> What you are asked to do
Print every line below exactly as written, but leave the pictures behind.

═════ The data

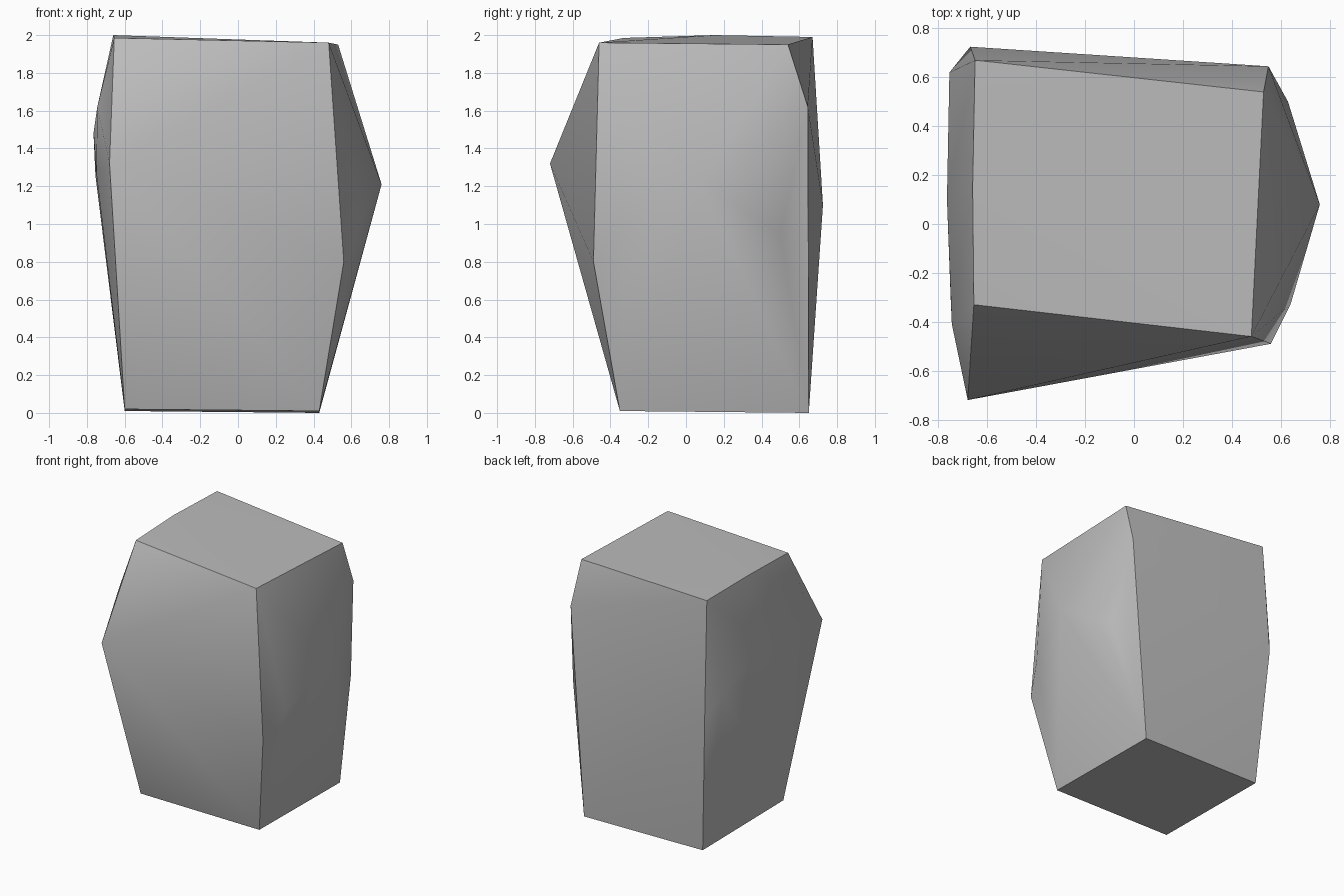
import bpy
import bmesh
import math

cube = bpy.data.objects.get("Cube")
if cube:
    bpy.data.objects.remove(cube, do_unlink=True)

# Stone colour
stone = bpy.data.materials.new("stone grey")
stone.use_nodes = True
grey = (0.5, 0.5, 0.5, 1.0)
stone.diffuse_color = grey
bsdf = stone.node_tree.nodes["Principled BSDF"]
bsdf.inputs["Base Color"].default_value = grey
bsdf.inputs["Roughness"].default_value = 0.9

# Key points of the chiselled block, grouped by where they sit
base_corners = [(-0.60, -0.35, 0.02), (0.43, -0.35, 0.01),
                (0.43, 0.65, 0.0), (-0.60, 0.65, 0.01)]
top_corners = [(-0.655, -0.33, 1.985), (0.48, -0.46, 1.96),
               (0.53, 0.54, 1.95), (-0.65, 0.67, 1.99), (-0.66, 0.15, 2.0)]
edge_bulges = [(-0.68, -0.72, 1.32), (0.56, -0.49, 0.80),
               (0.55, 0.645, 1.62), (-0.67, 0.725, 1.10)]
left_bulge = [(0.76, 0.08, 1.21), (0.64, -0.33, 1.0), (0.63, 0.50, 0.95)]
right_bulge = [(-0.745, -0.41, 1.62), (-0.765, 0.10, 1.48),
               (-0.755, 0.62, 1.26), (-0.75, -0.30, 1.27)]

# Wrap the points in one closed skin
bm = bmesh.new()
for p in base_corners + top_corners + edge_bulges + left_bulge + right_bulge:
    bm.verts.new(p)
hull = bmesh.ops.convex_hull(bm, input=bm.verts[:])
loose = [v for v in bm.verts if not v.link_faces]
bmesh.ops.delete(bm, geom=loose, context="VERTS")
bmesh.ops.recalc_face_normals(bm, faces=bm.faces[:])

mesh = bpy.data.meshes.new("stone_block")
bm.to_mesh(mesh)
bm.free()
mesh.materials.append(stone)
block = bpy.data.objects.new("stone_block", mesh)
bpy.context.collection.objects.link(block)

# Soft facets inside each side, crisp edges between sides
for ob in bpy.context.selected_objects:
    ob.select_set(False)
block.select_set(True)
bpy.context.view_layer.objects.active = block
bpy.ops.object.shade_smooth_by_angle(angle=math.radians(40))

══════════

> Answer to this problem
import bpy
import bmesh
import math

cube = bpy.data.objects.get("Cube")
if cube:
    bpy.data.objects.remove(cube, do_unlink=True)

# Stone colour
stone = bpy.data.materials.new("stone grey")
stone.use_nodes = True
grey = (0.5, 0.5, 0.5, 1.0)
stone.diffuse_color = grey
bsdf = stone.node_tree.nodes["Principled BSDF"]
bsdf.inputs["Base Color"].default_value = grey
bsdf.inputs["Roughness"].default_value = 0.9

# Key points of the chiselled block, grouped by where they sit
base_corners = [(-0.60, -0.35, 0.02), (0.43, -0.35, 0.01),
                (0.43, 0.65, 0.0), (-0.60, 0.65, 0.01)]
top_corners = [(-0.655, -0.33, 1.985), (0.48, -0.46, 1.96),
               (0.53, 0.54, 1.95), (-0.65, 0.67, 1.99), (-0.66, 0.15, 2.0)]
edge_bulges = [(-0.68, -0.72, 1.32), (0.56, -0.49, 0.80),
               (0.55, 0.645, 1.62), (-0.67, 0.725, 1.10)]
left_bulge = [(0.76, 0.08, 1.21), (0.64, -0.33, 1.0), (0.63, 0.50, 0.95)]
right_bulge = [(-0.745, -0.41, 1.62), (-0.765, 0.10, 1.48),
               (-0.755, 0.62, 1.26), (-0.75, -0.30, 1.27)]

# Wrap the points in one closed skin
bm = bmesh.new()
for p in base_corners + top_corners + edge_bulges + left_bulge + right_bulge:
    bm.verts.new(p)
hull = bmesh.ops.convex_hull(bm, input=bm.verts[:])
loose = [v for v in bm.verts if not v.link_faces]
bmesh.ops.delete(bm, geom=loose, context="VERTS")
bmesh.ops.recalc_face_normals(bm, faces=bm.faces[:])

mesh = bpy.data.meshes.new("stone_block")
bm.to_mesh(mesh)
bm.free()
mesh.materials.append(stone)
block = bpy.data.objects.new("stone_block", mesh)
bpy.context.collection.objects.link(block)

# Soft facets inside each side, crisp edges between sides
for ob in bpy.context.selected_objects:
    ob.select_set(False)
block.select_set(True)
bpy.context.view_layer.objects.active = block
bpy.ops.object.shade_smooth_by_angle(angle=math.radians(40))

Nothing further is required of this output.